Our forebears (and wild primates) used to eat loads of fruit and vegetable peels and skins, and local spices and barks etc. So they used to eat a bunch of natural antibiotics every day, sweeping their small intestines clear of bacteria. So they did not need neomycin or rifaximin or metronidazole or other pharmacological antibiotics. They naturally suppressed the SIBO to keep the small intestine near sterile. The foods in question are then digested and break down somewhat, before appearing in the large intestine where their breakdown products interact with the microbiome there in an ancient cycle. This is in contrast to the pharmacological antibiotics which continue unchanged through the gut (rifaximin and neomycin which are not absorbed nor broken down) or go through the entire body (metronidazole) and destroy large intestinal bacteria en masse.
Even a cursory look at the antimicrobial spectrum of herbs spices peels and skins shows that they are potent antibiotics, with a broad spectrum. There can be no doubt that they must impact the level and type of bacteria in the small intestine, and there is an obvious possibility that they might alter the composition of the large intestinal microbiome.

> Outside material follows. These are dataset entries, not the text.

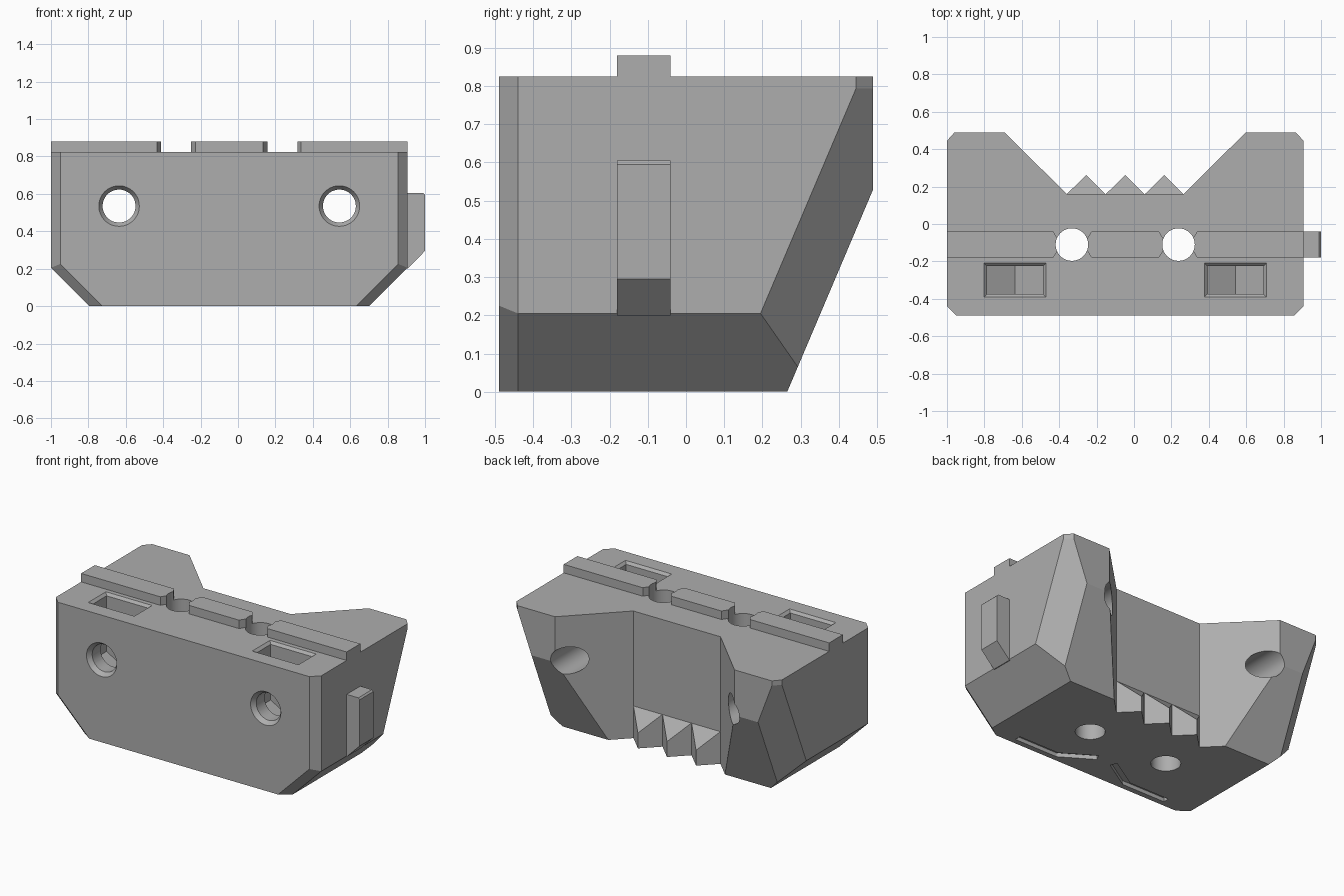
import bpy, bmesh, math
from mathutils import Vector

cube = bpy.data.objects.get("Cube")
if cube:
    bpy.data.objects.remove(cube, do_unlink=True)

CX = -0.047            # symmetry line of the body
HALF = 0.953           # half width of the body
TOP, FRONT, BACK = 0.825, -0.49, 0.49

grey = bpy.data.materials.new("plain grey")
grey.use_nodes = True
grey.diffuse_color = (0.42, 0.42, 0.42, 1)
grey.node_tree.nodes["Principled BSDF"].inputs["Base Color"].default_value = (0.42, 0.42, 0.42, 1)


def make(name, bm):
    bmesh.ops.recalc_face_normals(bm, faces=bm.faces)
    mesh = bpy.data.meshes.new(name)
    bm.to_mesh(mesh)
    bm.free()
    mesh.materials.append(grey)
    obj = bpy.data.objects.new(name, mesh)
    bpy.context.collection.objects.link(obj)
    return obj


def prism(name, pts, axis, lo, hi, grow=1.0):
    """Extrude a 2D outline along an axis; grow scales the far end about its centre."""
    place = {"x": lambda a, b, t: (t, a, b),
             "y": lambda a, b, t: (a, t, b),
             "z": lambda a, b, t: (a, b, t)}[axis]
    ca = sum(p[0] for p in pts) / len(pts)
    cb = sum(p[1] for p in pts) / len(pts)
    bm = bmesh.new()
    near = [bm.verts.new(place(a, b, lo)) for a, b in pts]
    far = [bm.verts.new(place(ca + (a - ca) * grow, cb + (b - cb) * grow, hi)) for a, b in pts]
    bm.faces.new(near)
    bm.faces.new(far)
    n = len(pts)
    for i in range(n):
        j = (i + 1) % n
        bm.faces.new((near[i], near[j], far[j], far[i]))
    return make(name, bm)


def circle(a, b, r, n=48):
    return [(a + r * math.cos(2 * math.pi * i / n), b + r * math.sin(2 * math.pi * i / n)) for i in range(n)]


def rect(a0, a1, b0, b1):
    return [(a0, b0), (a1, b0), (a1, b1), (a0, b1)]


def slice_off(bm, point, normal):
    geom = bm.verts[:] + bm.edges[:] + bm.faces[:]
    cut = bmesh.ops.bisect_plane(bm, geom=geom, plane_co=point, plane_no=normal, clear_outer=True)
    edges = [e for e in cut["geom_cut"] if isinstance(e, bmesh.types.BMEdge)]
    bmesh.ops.contextual_create(bm, geom=edges)


def carve(obj, cutters):
    for c in cutters:
        mod = obj.modifiers.new("cut", "BOOLEAN")
        mod.operation, mod.solver, mod.object = "DIFFERENCE", "EXACT", c
    bpy.context.view_layer.update()
    graph = bpy.context.evaluated_depsgraph_get()
    mesh = bpy.data.meshes.new_from_object(obj.evaluated_get(graph))
    obj.modifiers.clear()
    obj.data = mesh


# Body block with sliced corners
bm = bmesh.new()
bmesh.ops.create_cube(bm, size=1)
for v in bm.verts:
    v.co = Vector((CX + v.co.x * 2 * HALF, v.co.y * (BACK - FRONT), (v.co.z + 0.5) * TOP))
slice_off(bm, (0, 0.265, 0), (0, 0.53, -0.225))                   # sloped back
for s in (1, -1):
    side = CX + s * HALF
    slice_off(bm, (side, 0, 0.205), (s, 0, -1))                   # lower side slope
    slice_off(bm, (side, -0.44, 0), (s, -1, 0))                   # front corner
    slice_off(bm, (side, 0.445, 0), (s, 0.9, 0))                  # back corner
    slice_off(bm, (side, -0.44, 0.205), (s, -1.41, -1))           # lower front corner
    slice_off(bm, (side, 0.195, 0.205), (s * 0.157, 0.14, -0.14 * 0.4245))  # sloped back corner
body = make("body", bm)

# Cutters: back notch, holes, nut pockets and underside grooves
notch = [(CX - 0.313, 0.16), (CX + 0.313, 0.16), (CX + 0.845, 0.69), (CX - 0.845, 0.69)]
cutters = [prism("notch_cutter", notch, "z", -0.1, 1)]
pin_holes = []
for s in (1, -1):
    pin_holes.append(prism("pin_hole_cutter", circle(CX + s * 0.285, -0.11, 0.087), "z", -0.1, 1))
    x, z = CX + s * 0.589, 0.535
    cutters.append(prism("bolt_hole_cutter", circle(x, z, 0.088), "y", -0.6, 0.6))
    cutters.append(prism("bolt_rim_cutter", circle(x, z, 0.112), "y", FRONT - 0.005, FRONT + 0.03, 0.78))
    w = 0.15
    pocket = [(x - w, 0.9), (x - w, z - w * 0.577), (x, z - w * 1.155), (x + w, z - w * 0.577), (x + w, 0.9)]
    cutters.append(prism("nut_pocket_cutter", pocket, "y", -0.375, -0.225))
    rim = prism("pocket_rim_cutter", rect(x - w, x + w, -0.375, -0.225), "z", TOP - 0.016, TOP + 0.002)
    for v in rim.data.vertices:
        if v.co.z > TOP:
            v.co.x += math.copysign(0.018, v.co.x - x)
            v.co.y += math.copysign(0.018, v.co.y + 0.3)
    cutters.append(rim)
    path = [(0.05, -0.33), (0.25, -0.455), (0.56, -0.455), (0.56, -0.415), (0.27, -0.415), (0.07, -0.29)]
    cutters.append(prism("groove_cutter", [(CX + s * a, b) for a, b in path], "z", -0.02, 0.025))
carve(body, cutters + pin_holes)

# Top rail in three pieces with clipped inner ends
def rail(name, x0, x1, clip0, clip1):
    y0, y1, c, d = -0.18, -0.04, 0.025, 0.04
    pts = [(x0 + c, y0), (x0, y0 + d), (x0, y1 - d), (x0 + c, y1)] if clip0 else [(x0, y0), (x0, y1)]
    pts += [(x1 - c, y1), (x1, y1 - d), (x1, y0 + d), (x1 - c, y0)] if clip1 else [(x1, y1), (x1, y0)]
    obj = prism(name, pts, "z", TOP - 0.001, 0.88)
    carve(obj, pin_holes)
    return obj

rails = [rail("right_rail", CX - HALF, CX - 0.36, False, True),
         rail("middle_rail", CX - 0.205, CX + 0.205, True, True),
         rail("left_rail", CX + 0.36, CX + HALF, True, False)]

# Side key
edge = CX + HALF
prism("side_key", [(edge - 0.01, 0.605), (0.99, 0.605), (1, 0.595), (1, 0.295), (edge, 0.2), (edge - 0.01, 0.2)],
      "y", -0.18, -0.04)

# Three gripping teeth, sloped on top
for i in range(3):
    x = CX + (i - 1) * 0.2087
    h = 0.2087 / 2
    tooth = prism("tooth", [(x - h, 0.159), (x + h, 0.159), (x, 0.262)], "z", 0, 0.21)
    for v in tooth.data.vertices:
        if v.co.z > 0.1 and v.co.y > 0.2:
            v.co.z = 0.1

for c in cutters + pin_holes:
    bpy.data.objects.remove(c, do_unlink=True)

# Smooth only the round holes
bpy.ops.object.select_all(action="DESELECT")
for o in [body] + rails:
    o.select_set(True)
bpy.context.view_layer.objects.active = body
bpy.ops.object.shade_smooth_by_angle(angle=math.radians(15))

Allison Seibecker lists a range of antibiotic herbs, on her SIBOinfo website, but I’m just wondering if it might be as simple as not peeling your carrots and citrus, and choosing some herbs and spices etc. Conversely current high levels of SIBO might relate to low dietary levels of these natural antibiotics. So wash 4 oranges then put them through your juicer, throw out the juice and eat the pith!
Abstract (NB streptomycin is a potent antibiotic with a similar antibiotic spectrum to Neomycin): Extracts of ripe, unripe and leaves of guava (psidium guajava); ripe, unripe and leaves of starfruit (Averrhoa carambola); ripe and unripe banana (Musa sapientum variety Montel); ripe and unripe papaya (Carica papaya); passionfruit (passiflora edulis F. Flavicarpa) peel; two varieties of Lansium domesticum peel (langsat and duku); rambutan (Nephelium lappaceum) peel and rambai (Baccaurea motleyana) peel were evaluated for antimicrobial activity against gram positive bacteria, gram negative bacteria, yeast and fungi (Staphylococcus aureus, Bacillus subtilis, Bacillus cereus, Lactobacillus bulgaricus; E. coli, Proteus vulgaricus, Pseudomonas aeruginosa, Salmonelli typhi; Saccharomyces cerevisiae, Candida lypolytica; Rhizopus spp., Aspergillus niger, and Chlamydomucor spp). The antimicrobial activities were tested using both the filter paper disc diffusion and tube dilution assays. Extracts from ripe starfruit, guava leaves and rambai peel showed strong activity against all the bacteria tested, in most cases with activity stronger than 50ug streptomycin. Passion fruit peel, ripe and unripe guava showed activity against all the bacteria tested except E. coli. Rambutan peel too showed activity against all the bacteria tested except towards Pseudomonas aeruginosa. Most of the fruit wastes showed some activity towards bacteria but poor activity against yeast or fungi. Extracts from bananas, papayas, passion fruit peel, Lansium domesticum peels and rambutan peels showed activity against Candida lypolytica while extracts from guava showed strong activity against Saccharomyces cerevisiae. Other than guava, ripe starfruit, rambai peel and rambutan peel showed potential for use against bacteria.
Disclaimer: do not implement changes in your diet based on the above information without firstly taking the advice of your officially registered healthcare professional.